Introduction to Typography
Typography is all around us and we use it everyday to aid us in communication. It is essential to know the basics about typography and the different types of typography before it is discussed in the terms of ‘typography in society’. The basics of typography are: the different type families, and some technical terms which are imperative when discussing the technical and symbolic aspects of typefaces and letter forms.
Roman is the standard style of typeface. It isn’t altered by width, weight, angle or any other defining characteristic. This particular type family is easy to read and is therefore often used as the body of a text, such as the text of a book.
Unlike roman type, italic type is set at an angle, and is generally slanting to the right from bottom to top. Italics isn’t a standard typeface and are specifically developed for a font which means that letters may be significantly different from its roman counterpart in order to improve its appearance and readability. Italics are not to be confused with oblique type, which is the roman type, slanted at an angle without altering the font.

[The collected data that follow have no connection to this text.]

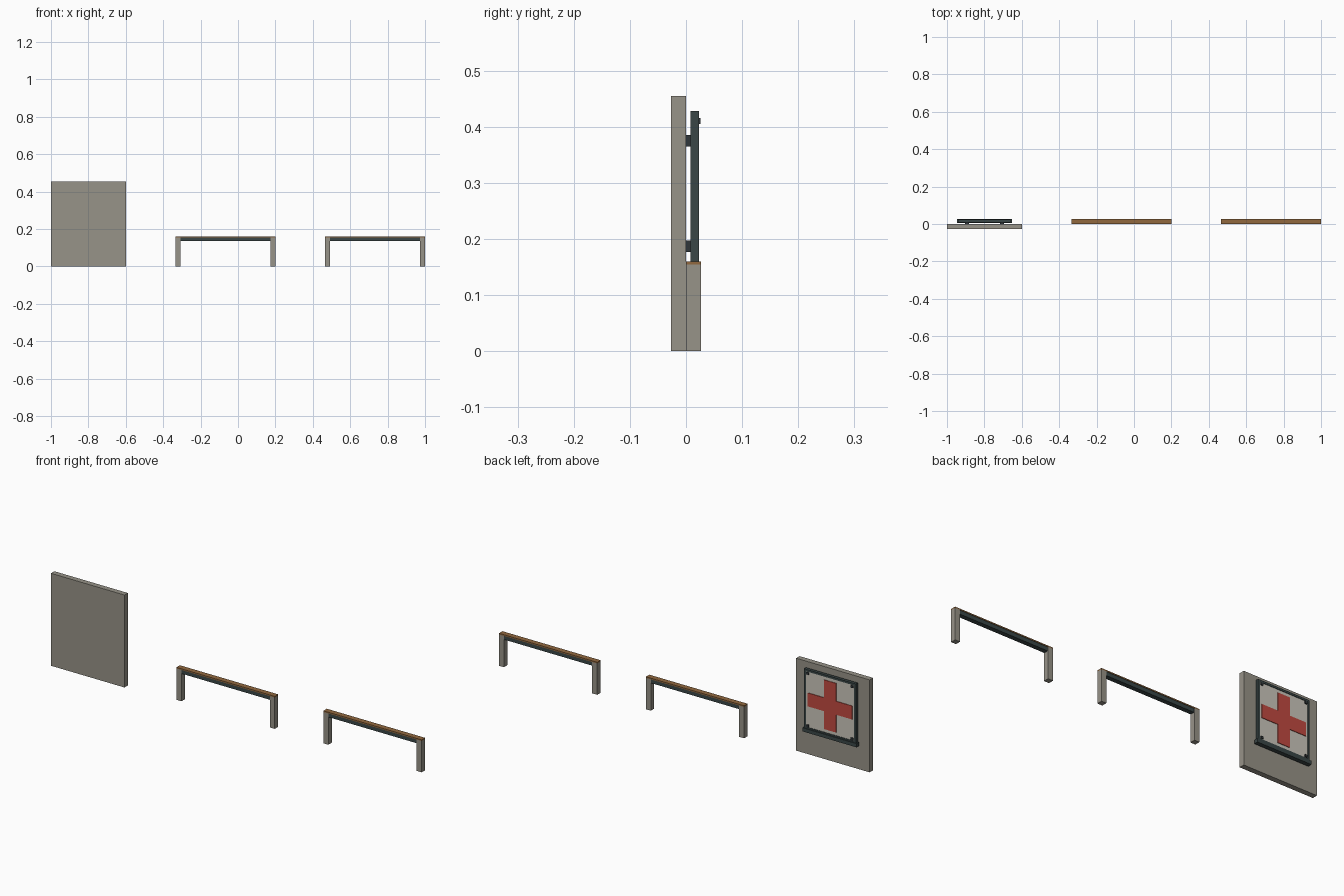
import bpy

if "Cube" in bpy.data.objects:
    bpy.data.objects.remove(bpy.data.objects["Cube"])


def material(name, hex_code):
    """Flat colour from an sRGB hex string, stored as linear values."""
    rgb = [int(hex_code[i:i + 2], 16) / 255 for i in (0, 2, 4)]
    lin = [c / 12.92 if c <= 0.04045 else ((c + 0.055) / 1.055) ** 2.4 for c in rgb]
    m = bpy.data.materials.new(name)
    m.diffuse_color = (*lin, 1.0)
    m.use_nodes = True
    m.node_tree.nodes["Principled BSDF"].inputs["Base Color"].default_value = m.diffuse_color
    return m


CONCRETE = material("concrete", "979388")
STEEL = material("dark steel", "3A4646")
IRON = material("bolt iron", "30363A")
WOOD = material("brown wood", "91683F")
WHITE = material("off white", "CBC7BC")
RED = material("sign red", "C04A40")


def box(name, mat, x, y, z):
    """Box from (min, max) pairs on each axis."""
    verts = [(a, b, c) for a in x for b in y for c in z]
    faces = [(0, 1, 3, 2), (4, 6, 7, 5), (0, 4, 5, 1),
             (2, 3, 7, 6), (0, 2, 6, 4), (1, 5, 7, 3)]
    mesh = bpy.data.meshes.new(name)
    mesh.from_pydata(verts, [], faces)
    mesh.materials.append(mat)
    obj = bpy.data.objects.new(name, mesh)
    bpy.context.collection.objects.link(obj)
    return obj


def around(c, half):
    return (c - half, c + half)


# Wall slab
box("wall_slab", CONCRETE, (-1.0, -0.6), (-0.0265, 0.0), (0.0, 0.455))

# Sign on the back of the wall
cx, cz = -0.80, 0.281
hw, hh, bar = 0.141, 0.147, 0.010
depth = (0.008, 0.023)

for sx in (-1, 1):
    for sz in (-1, 1):
        box("wall_bracket", IRON, around(cx + sx * 0.094, 0.0105), (0.0, 0.010),
            around(cz + sz * 0.094, 0.0105))
        box("corner_bolt", IRON, around(cx + sx * 0.121, 0.006), (0.019, 0.0262),
            around(cz + sz * 0.129, 0.0055))

box("sign_panel", WHITE, around(cx, hw - bar), (0.009, 0.0205),
    around(cz, hh - bar))
box("sign_backing", STEEL, around(cx, hw - bar), (0.008, 0.009), around(cz, hh - bar))

# Sign frame: two uprights, two rails, and a wider sill at the bottom
for s in (-1, 1):
    box("frame_upright", STEEL, around(cx + s * (hw - bar / 2), bar / 2), depth,
        around(cz, hh))
    box("frame_rail", STEEL, around(cx, hw - bar), depth,
        around(cz + s * (hh - bar / 2), bar / 2))
box("frame_sill", STEEL, around(cx, 0.1475), (0.006, 0.0265), (0.119, 0.137))

# Red cross: one upright and two side arms
arm, reach = 0.033, 0.121
face = (0.0205, 0.0235)
box("cross_upright", RED, around(cx, arm), face, around(cz, reach))
for s in (-1, 1):
    box("cross_arm", RED, around(cx + s * (arm + reach) / 2, (reach - arm) / 2),
        face, around(cz, arm))

# Two low benches: concrete posts, steel beam, wooden cap
for x0 in (-0.335, 0.465):
    x1 = x0 + 0.535
    for p in (x0, x1 - 0.027):
        box("bench_post", CONCRETE, (p, p + 0.027), (0.0, 0.0265), (0.0, 0.154))
    box("bench_beam", STEEL, (x0 + 0.027, x1 - 0.027), (0.002, 0.0245), (0.135, 0.154))
    box("bench_cap", WOOD, (x0, x1), (0.0, 0.0265), (0.154, 0.160))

Bolded type, is the Roman type, but with a heavier weight. There is no official name for bold type so it is often referred to as black or medium, etc. These names depend purely on the preference of the typeface designer.
As oppose to Bold, Light is the thinner version of a roman font. Depending on the exact weight, a light type will be used at larger sizes so it is legible or if the designer wants to achieve a specific style. As with bold, there is no standard naming so names can vary from light, to ultra-light.
Extended type is the wider version of the standard Roman font. This particular variation is useful for headlines and in other large areas. This provides great flexibility within the font family.
Condensed type is the opposite of extended type. As this variation is narrower, it can fit into small spaces. Like the extended variation it allows more flexibility when working with a typeface and provides more style options without having to use a completely different font.
Most type families don’t just provide single variations but will provide a combination of each. This allows the designer more flexibility and more options to work with. Some of the more common combined options are Bold Italic, Light Italic and Condensed Bold. By using combined options the designer can achieve a consistent design using a variety of styles.
A typeface refers to a ground of characters that share a common design, element or style. For example, Helvetica and Times New Roman are typefaces.
A font refers to how typefaces are displayed or presented by their user.
Serif fonts are recognised by the small tails that are featured on the ends of the strokes of a character. Serif fonts are often used for large...